CHILOQUIN, Ore. — In an effort to preserve their native language, the Klamath Tribes has introduced an early childhood language immersion program teaching Klamath to children at the tribes’ Early Childhood Development Center (ECDC) in Chiloquin. Revitalizing indigenous languages is an ongoing effort by tribes across the country, and for children to best succeed, lessons should begin at an early age.
The ultimate goal is to develop a generation of fluent Klamath speakers who can then teach their children the language. With only a handful of tribal members who are master speakers, the challenge is all the greater to teach a new generation of fluent Klamath speakers.
Klamath tribal members Jennifer Jackson, the ECDC Director, and Kootsie Cunial, ECDC’s Project Leader, are overseeing the language program. Currently, there are 25 children being taught Klamath at ECDC. The educational center has been open for seven years, and the early childhood language immersion program was introduced two years ago. Other lead teaching staff incorporating the Klamath language into their curriculum include preschool teacher, Terri Lawrence, and Josephine Montoya, an infant/toddler teacher.
Jackson said the immersion language program is taught in all classrooms, starting as young as six weeks of age up to five years.
“As soon as we start immersing them into the language, we start with small words in the classroom,” Jackson said. “So, they understand ‘water’’; they understand ‘please’, and ‘good-bye’. They are small words that they use in their daily tasks, that they’ll use throughout the day. So, the children will begin to understand it before they can start talking.”
When the children reach preschool ages 3-5, Cunial takes over, teaching them more advanced words. She teaches a variety of words that the children will hear daily, develops activities for them to learn new words throughout the day, and two times per day, she provides language-focused classes.
Cunial said it’s important to teach children the Klamath language at a young age. “The younger you introduce the language, the more they are going to understand it, and the more they’re likely to speak it,” she said.
Prior to starting the immersion program, Cunial researched the Klamath language and culture, watched webinars and studied how language was being taught by other tribes throughout the country.
“What I did is used our Klamath year with the cycle of what the Klamath people did at the time, and I integrated some of the Klamath words into the language,” she said. “So, when we have ceremonies or things pertaining to that, then those are the words the kids are learning in the classroom.”
She cited the c’waam ceremony as one example when the children learned words for it during a classroom lesson.
“By starting in preschool, the children learn easily because it’s new to them,” Jackson said, “and it’s a daily part of their lives, and they are also teaching their parents the language as they learn it.”

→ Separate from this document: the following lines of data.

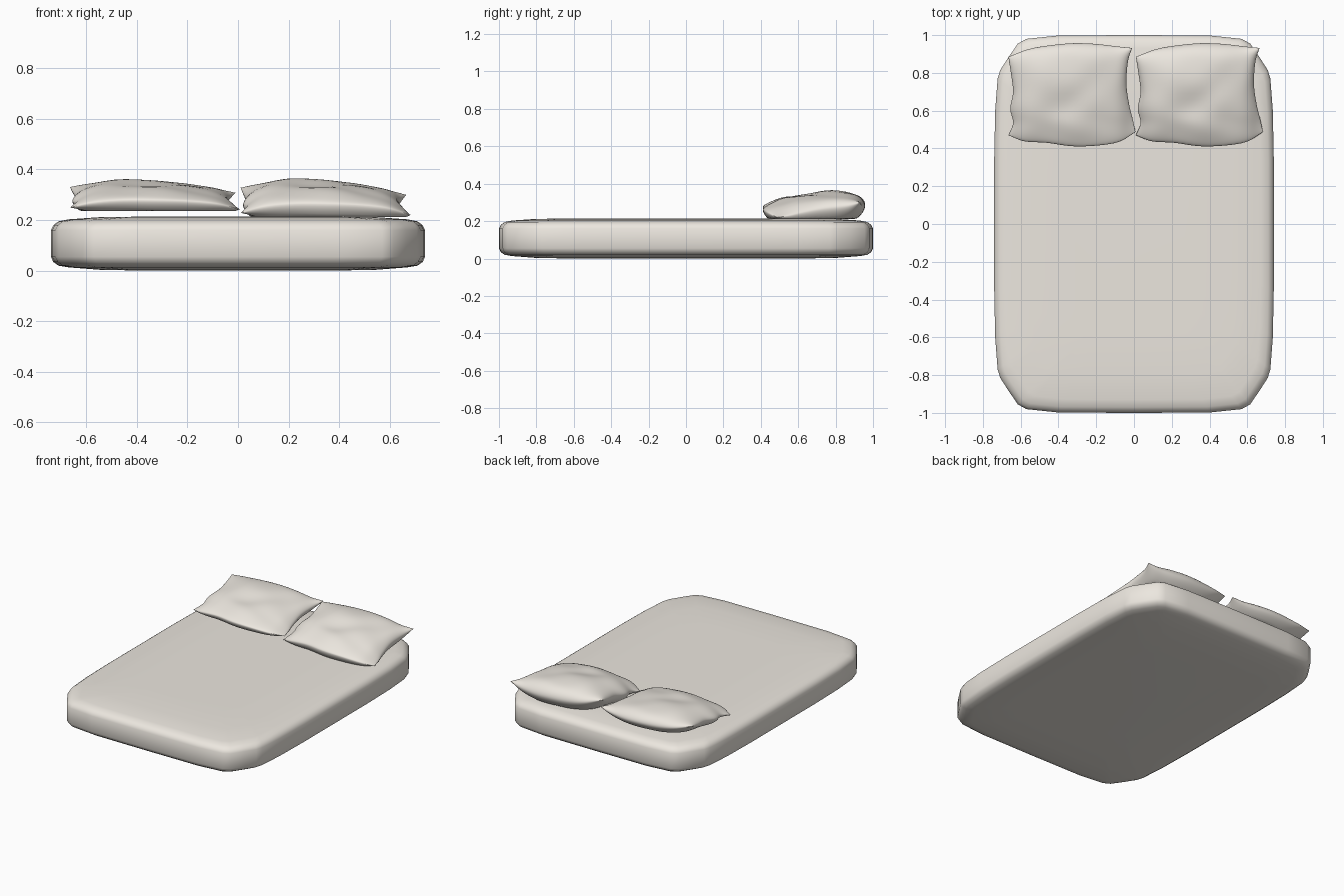
import bpy, bmesh
from math import sin, cos, pi, exp
from mathutils import Vector

if "Cube" in bpy.data.objects:
    bpy.data.objects.remove(bpy.data.objects["Cube"])

# Warm off-white fabric
fabric = bpy.data.materials.new("off_white_fabric")
fabric.diffuse_color = (0.84, 0.80, 0.74, 1.0)
fabric.use_nodes = True
fabric.node_tree.nodes["Principled BSDF"].inputs["Base Color"].default_value = fabric.diffuse_color


def make_object(name, bm):
    bmesh.ops.recalc_face_normals(bm, faces=bm.faces)
    for f in bm.faces:
        f.smooth = True
    mesh = bpy.data.meshes.new(name)
    bm.to_mesh(mesh)
    bm.free()
    mesh.materials.append(fabric)
    ob = bpy.data.objects.new(name, mesh)
    bpy.context.collection.objects.link(ob)
    return ob


# Mattress: soft-cornered outline stacked along a rounded vertical profile
quarter = [(0.74, 0.0), (0.74, 0.35), (0.735, 0.6), (0.722, 0.77), (0.708, 0.815),
           (0.665, 0.882), (0.615, 0.955), (0.57, 0.98), (0.4, 0.998), (0.0, 1.0)]
half = quarter + [(-x, y) for x, y in reversed(quarter[:-1])]
outline = half + [(-x, -y) for x, y in half[1:-1]]
profile = [(0.4, 0.0), (0.2, 0.003), (0.07, 0.013), (0.03, 0.02), (0.01, 0.034), (0, 0.055),
           (0, 0.16), (0.01, 0.18), (0.03, 0.195), (0.07, 0.203), (0.2, 0.212), (0.4, 0.214)]
bm = bmesh.new()
rings = [[bm.verts.new((x * (0.74 - i) / 0.74, y * (1 - i), z)) for x, y in outline]
         for i, z in profile]
n = len(outline)
for a, b in zip(rings, rings[1:]):
    for k in range(n):
        bm.faces.new((a[k], a[(k + 1) % n], b[(k + 1) % n], b[k]))
bm.faces.new(rings[0])
bm.faces.new(rings[-1])
make_object("mattress", bm)


# Pillow seam edges (x, y, z), each run left to right or front to back
front = [(-0.665, 0.47, 0.228), (-0.58, 0.438, 0.25), (-0.46, 0.43, 0.262), (-0.33, 0.412, 0.262),
         (-0.2, 0.415, 0.258), (-0.08, 0.435, 0.245), (0.008, 0.487, 0.22)]
back = [(-0.665, 0.885, 0.328), (-0.56, 0.925, 0.30), (-0.45, 0.945, 0.285), (-0.32, 0.957, 0.28),
        (-0.2, 0.953, 0.275), (-0.09, 0.94, 0.28), (-0.01, 0.932, 0.30)]
left = [front[0], (-0.64, 0.535, 0.25), (-0.655, 0.61, 0.26), (-0.64, 0.70, 0.28),
        (-0.652, 0.80, 0.30), back[0]]
right = [front[-1], (-0.008, 0.56, 0.23), (-0.025, 0.63, 0.245), (-0.04, 0.74, 0.265),
         (-0.032, 0.86, 0.28), back[-1]]


def along(points, t):
    """Smooth curve through the points, t in 0..1"""
    p = [Vector(q) for q in points]
    f = t * (len(p) - 1)
    i = min(int(f), len(p) - 2)
    f -= i
    b, c = p[i], p[i + 1]
    a = p[i - 1] if i else 2 * b - c
    d = p[i + 2] if i + 2 < len(p) else 2 * c - b
    return b + 0.5 * f * (c - a + f * (2 * a - 5 * b + 4 * c - d + f * (3 * (b - c) + d - a)))


def seam(s, t):
    """Surface spanned between the four seam edges"""
    e = (along(front, s) * (1 - t) + along(back, s) * t
         + along(left, t) * (1 - s) + along(right, t) * s)
    c = [Vector(q) for q in (front[0], front[-1], back[0], back[-1])]
    return e - ((c[0] * (1 - s) + c[1] * s) * (1 - t) + (c[2] * (1 - s) + c[3] * s) * t)


def surface_point(s, t, side):
    p = seam(s, t)
    u, v = 2 * s - 1, 2 * t - 1
    puff = max(0, (1 - u * u) * (1 - v * v)) ** 0.55
    if side > 0:
        dent = 0.016 * exp(-(((u - 0.15) - (v - 0.1)) / 0.3) ** 2 - ((u + v - 0.2) / 0.7) ** 2)
        fold = 0.005 * sin(7 * u + 3 * v) * cos(5 * v - 2 * u)
        p.z += puff * (0.088 * (1 + 0.42 * v - 0.12 * u) - dent + fold)
    else:
        p.z = max(0.212, p.z - 0.11 * puff)
    return p


def pillow(name, dx, base, height):
    nu, nv = 40, 32
    bm = bmesh.new()
    for side in (1, -1):
        g = []
        for i in range(nu + 1):
            col = []
            for j in range(nv + 1):
                # denser spacing near the seam
                s, t = 0.5 - 0.5 * cos(pi * i / nu), 0.5 - 0.5 * cos(pi * j / nv)
                p = surface_point(s, t, side)
                col.append(bm.verts.new((p.x + dx, p.y, base + (p.z - 0.212) * height)))
            g.append(col)
        for i in range(nu):
            for j in range(nv):
                bm.faces.new((g[i][j], g[i + 1][j], g[i + 1][j + 1], g[i][j + 1]))
    bmesh.ops.remove_doubles(bm, verts=bm.verts, dist=0.0002)
    make_object(name, bm)


pillow("left_pillow", 0.0, 0.236, 0.82)
pillow("right_pillow", 0.675, 0.212, 1.0)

The children have also displayed their natural inclination to use Klamath during the “Smart Readers” program, which involves teachers from outside coming to the classroom to read to the children. Cunial said that when the children were asked questions by the instructors, they responded in Klamath.
“The last time they were here, they showed a picture of a bear, and the kids said ‘loq’ because they knew it was a ‘loq’,” Cunial said. “And when they come in and said ‘hello’, we had a couple of the kids say ‘waq lis ʔi ‘, which means ‘how are you’. And when they leave, they said ‘oonc’ee, which means, our ‘good-bye’, which is ‘later.’ And they (teachers) pick up on this, and they come and ask the children, ‘Oh, what’s the words for this?’ and our kid’s will respond.”
Cunial said older children who have been in the program for two years are now teaching the younger children words they have learned, such as words for all the colors and vegetables. “They’re not just learning from the teachers, they’re learning from each other,” she said.
With the success of ECDC’s language immersion program, the next step is to introduce more advanced language studies in elementary school. Klamath Tribes Language Director, GeorGene Nelson, is in discussion with the Chiloquin Elementary School to develop a Klamath language program, and Klamath Tribal Member Rachel Belefant, a Chiloquin kindergarten teacher and this year received the Klamath County School District Crystal Apple Award, teaches the Klamath language in her class.
Jackson said the road to mastering the Klamath language is for the young students now learning the language to continue studying it through high school. It’s also important, she said, for families to embrace learning the language and bring it into the home and use it in their daily life.
The Klamath immersion language program is the beginning of the preservation of the language of the indigenous people of the Klamath basin, and the righting of past wrongs, when Native American children were taken to boarding schools from the 50s into the 80s and taught only English, and banned from speaking their native languages.
Tribes across the country are now trying to make up for lost decades of Native language use and studies. “People have really been trying to get their language back,” Cunial said.
“This is the first time we’ve ever had a language department,” added Jackson. “There have been efforts by the Culture and Heritage Department, but now we’re finally breaking it out to having our own language department. I think that’s the first step to when we will see a bigger push to bring the language back.”